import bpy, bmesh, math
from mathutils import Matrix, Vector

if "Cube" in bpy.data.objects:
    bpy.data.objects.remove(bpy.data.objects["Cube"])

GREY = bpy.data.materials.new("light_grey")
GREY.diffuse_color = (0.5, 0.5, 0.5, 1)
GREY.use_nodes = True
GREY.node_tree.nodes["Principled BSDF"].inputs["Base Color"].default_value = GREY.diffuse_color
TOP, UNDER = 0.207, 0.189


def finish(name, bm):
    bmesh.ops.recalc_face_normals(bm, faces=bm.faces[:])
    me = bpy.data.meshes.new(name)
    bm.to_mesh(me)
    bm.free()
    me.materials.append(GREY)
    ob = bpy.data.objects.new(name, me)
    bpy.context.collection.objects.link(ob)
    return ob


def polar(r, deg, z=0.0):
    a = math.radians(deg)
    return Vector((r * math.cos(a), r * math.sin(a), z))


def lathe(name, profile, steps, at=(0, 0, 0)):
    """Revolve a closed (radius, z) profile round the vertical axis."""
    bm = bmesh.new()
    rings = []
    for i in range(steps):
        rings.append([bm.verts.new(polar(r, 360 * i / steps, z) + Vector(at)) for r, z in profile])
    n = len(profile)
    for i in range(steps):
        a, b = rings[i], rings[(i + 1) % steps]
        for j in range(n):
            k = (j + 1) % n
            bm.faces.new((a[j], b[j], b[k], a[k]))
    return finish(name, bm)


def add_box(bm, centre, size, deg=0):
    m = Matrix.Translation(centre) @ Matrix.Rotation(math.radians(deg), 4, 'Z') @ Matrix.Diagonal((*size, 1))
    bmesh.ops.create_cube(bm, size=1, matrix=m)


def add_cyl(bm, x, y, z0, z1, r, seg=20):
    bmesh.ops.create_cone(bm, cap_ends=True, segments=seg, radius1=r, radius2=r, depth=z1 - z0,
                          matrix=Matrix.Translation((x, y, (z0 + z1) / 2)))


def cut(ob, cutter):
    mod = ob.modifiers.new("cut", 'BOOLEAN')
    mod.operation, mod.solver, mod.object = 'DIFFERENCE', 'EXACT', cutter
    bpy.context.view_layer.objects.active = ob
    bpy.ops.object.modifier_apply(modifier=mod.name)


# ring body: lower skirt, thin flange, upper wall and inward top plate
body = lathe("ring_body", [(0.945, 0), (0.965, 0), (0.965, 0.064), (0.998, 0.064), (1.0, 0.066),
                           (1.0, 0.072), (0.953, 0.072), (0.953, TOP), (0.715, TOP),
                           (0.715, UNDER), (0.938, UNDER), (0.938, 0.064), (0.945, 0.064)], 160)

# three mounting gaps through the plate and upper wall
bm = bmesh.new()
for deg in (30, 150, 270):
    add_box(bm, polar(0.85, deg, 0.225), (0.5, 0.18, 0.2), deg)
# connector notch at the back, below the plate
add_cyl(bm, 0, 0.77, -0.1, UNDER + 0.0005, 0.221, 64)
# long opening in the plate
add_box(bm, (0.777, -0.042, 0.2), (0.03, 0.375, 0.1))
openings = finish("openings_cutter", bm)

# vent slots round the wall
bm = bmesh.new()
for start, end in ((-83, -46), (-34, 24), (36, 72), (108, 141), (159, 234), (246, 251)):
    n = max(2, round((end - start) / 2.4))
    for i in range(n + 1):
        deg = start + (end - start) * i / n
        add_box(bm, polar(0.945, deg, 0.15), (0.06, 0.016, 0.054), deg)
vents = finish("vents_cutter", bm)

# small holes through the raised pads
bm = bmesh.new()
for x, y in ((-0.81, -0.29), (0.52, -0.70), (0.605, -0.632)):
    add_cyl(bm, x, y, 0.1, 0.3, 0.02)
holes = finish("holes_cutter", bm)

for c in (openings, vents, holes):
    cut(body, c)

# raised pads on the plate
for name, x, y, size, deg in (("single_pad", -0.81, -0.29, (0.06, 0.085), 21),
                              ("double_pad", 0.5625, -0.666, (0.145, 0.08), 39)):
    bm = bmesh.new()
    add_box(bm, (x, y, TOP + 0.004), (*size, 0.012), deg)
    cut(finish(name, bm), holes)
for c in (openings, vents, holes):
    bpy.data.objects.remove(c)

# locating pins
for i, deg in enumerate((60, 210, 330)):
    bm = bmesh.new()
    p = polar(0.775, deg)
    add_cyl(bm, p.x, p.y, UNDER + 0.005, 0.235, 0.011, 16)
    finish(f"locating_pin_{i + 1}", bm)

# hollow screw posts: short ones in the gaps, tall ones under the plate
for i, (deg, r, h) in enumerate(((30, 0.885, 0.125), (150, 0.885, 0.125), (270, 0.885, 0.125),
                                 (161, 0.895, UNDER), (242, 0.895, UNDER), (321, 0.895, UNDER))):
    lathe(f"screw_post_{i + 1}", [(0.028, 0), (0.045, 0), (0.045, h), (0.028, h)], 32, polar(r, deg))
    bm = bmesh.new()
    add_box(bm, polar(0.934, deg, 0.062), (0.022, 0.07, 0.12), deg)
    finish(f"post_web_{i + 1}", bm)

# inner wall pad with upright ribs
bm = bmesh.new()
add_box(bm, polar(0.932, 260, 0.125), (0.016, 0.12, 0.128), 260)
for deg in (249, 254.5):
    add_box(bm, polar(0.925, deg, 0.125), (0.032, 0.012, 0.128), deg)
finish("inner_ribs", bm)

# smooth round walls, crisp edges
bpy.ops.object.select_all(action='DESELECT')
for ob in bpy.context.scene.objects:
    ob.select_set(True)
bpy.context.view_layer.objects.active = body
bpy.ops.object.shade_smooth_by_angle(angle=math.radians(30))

====

Your objective: Every record in the listing above is to be copied exactly.

Your solution:
import bpy, bmesh, math
from mathutils import Matrix, Vector

if "Cube" in bpy.data.objects:
    bpy.data.objects.remove(bpy.data.objects["Cube"])

GREY = bpy.data.materials.new("light_grey")
GREY.diffuse_color = (0.5, 0.5, 0.5, 1)
GREY.use_nodes = True
GREY.node_tree.nodes["Principled BSDF"].inputs["Base Color"].default_value = GREY.diffuse_color
TOP, UNDER = 0.207, 0.189


def finish(name, bm):
    bmesh.ops.recalc_face_normals(bm, faces=bm.faces[:])
    me = bpy.data.meshes.new(name)
    bm.to_mesh(me)
    bm.free()
    me.materials.append(GREY)
    ob = bpy.data.objects.new(name, me)
    bpy.context.collection.objects.link(ob)
    return ob


def polar(r, deg, z=0.0):
    a = math.radians(deg)
    return Vector((r * math.cos(a), r * math.sin(a), z))


def lathe(name, profile, steps, at=(0, 0, 0)):
    """Revolve a closed (radius, z) profile round the vertical axis."""
    bm = bmesh.new()
    rings = []
    for i in range(steps):
        rings.append([bm.verts.new(polar(r, 360 * i / steps, z) + Vector(at)) for r, z in profile])
    n = len(profile)
    for i in range(steps):
        a, b = rings[i], rings[(i + 1) % steps]
        for j in range(n):
            k = (j + 1) % n
            bm.faces.new((a[j], b[j], b[k], a[k]))
    return finish(name, bm)


def add_box(bm, centre, size, deg=0):
    m = Matrix.Translation(centre) @ Matrix.Rotation(math.radians(deg), 4, 'Z') @ Matrix.Diagonal((*size, 1))
    bmesh.ops.create_cube(bm, size=1, matrix=m)


def add_cyl(bm, x, y, z0, z1, r, seg=20):
    bmesh.ops.create_cone(bm, cap_ends=True, segments=seg, radius1=r, radius2=r, depth=z1 - z0,
                          matrix=Matrix.Translation((x, y, (z0 + z1) / 2)))


def cut(ob, cutter):
    mod = ob.modifiers.new("cut", 'BOOLEAN')
    mod.operation, mod.solver, mod.object = 'DIFFERENCE', 'EXACT', cutter
    bpy.context.view_layer.objects.active = ob
    bpy.ops.object.modifier_apply(modifier=mod.name)


# ring body: lower skirt, thin flange, upper wall and inward top plate
body = lathe("ring_body", [(0.945, 0), (0.965, 0), (0.965, 0.064), (0.998, 0.064), (1.0, 0.066),
                           (1.0, 0.072), (0.953, 0.072), (0.953, TOP), (0.715, TOP),
                           (0.715, UNDER), (0.938, UNDER), (0.938, 0.064), (0.945, 0.064)], 160)

# three mounting gaps through the plate and upper wall
bm = bmesh.new()
for deg in (30, 150, 270):
    add_box(bm, polar(0.85, deg, 0.225), (0.5, 0.18, 0.2), deg)
# connector notch at the back, below the plate
add_cyl(bm, 0, 0.77, -0.1, UNDER + 0.0005, 0.221, 64)
# long opening in the plate
add_box(bm, (0.777, -0.042, 0.2), (0.03, 0.375, 0.1))
openings = finish("openings_cutter", bm)

# vent slots round the wall
bm = bmesh.new()
for start, end in ((-83, -46), (-34, 24), (36, 72), (108, 141), (159, 234), (246, 251)):
    n = max(2, round((end - start) / 2.4))
    for i in range(n + 1):
        deg = start + (end - start) * i / n
        add_box(bm, polar(0.945, deg, 0.15), (0.06, 0.016, 0.054), deg)
vents = finish("vents_cutter", bm)

# small holes through the raised pads
bm = bmesh.new()
for x, y in ((-0.81, -0.29), (0.52, -0.70), (0.605, -0.632)):
    add_cyl(bm, x, y, 0.1, 0.3, 0.02)
holes = finish("holes_cutter", bm)

for c in (openings, vents, holes):
    cut(body, c)

# raised pads on the plate
for name, x, y, size, deg in (("single_pad", -0.81, -0.29, (0.06, 0.085), 21),
                              ("double_pad", 0.5625, -0.666, (0.145, 0.08), 39)):
    bm = bmesh.new()
    add_box(bm, (x, y, TOP + 0.004), (*size, 0.012), deg)
    cut(finish(name, bm), holes)
for c in (openings, vents, holes):
    bpy.data.objects.remove(c)

# locating pins
for i, deg in enumerate((60, 210, 330)):
    bm = bmesh.new()
    p = polar(0.775, deg)
    add_cyl(bm, p.x, p.y, UNDER + 0.005, 0.235, 0.011, 16)
    finish(f"locating_pin_{i + 1}", bm)

# hollow screw posts: short ones in the gaps, tall ones under the plate
for i, (deg, r, h) in enumerate(((30, 0.885, 0.125), (150, 0.885, 0.125), (270, 0.885, 0.125),
                                 (161, 0.895, UNDER), (242, 0.895, UNDER), (321, 0.895, UNDER))):
    lathe(f"screw_post_{i + 1}", [(0.028, 0), (0.045, 0), (0.045, h), (0.028, h)], 32, polar(r, deg))
    bm = bmesh.new()
    add_box(bm, polar(0.934, deg, 0.062), (0.022, 0.07, 0.12), deg)
    finish(f"post_web_{i + 1}", bm)

# inner wall pad with upright ribs
bm = bmesh.new()
add_box(bm, polar(0.932, 260, 0.125), (0.016, 0.12, 0.128), 260)
for deg in (249, 254.5):
    add_box(bm, polar(0.925, deg, 0.125), (0.032, 0.012, 0.128), deg)
finish("inner_ribs", bm)

# smooth round walls, crisp edges
bpy.ops.object.select_all(action='DESELECT')
for ob in bpy.context.scene.objects:
    ob.select_set(True)
bpy.context.view_layer.objects.active = body
bpy.ops.object.shade_smooth_by_angle(angle=math.radians(30))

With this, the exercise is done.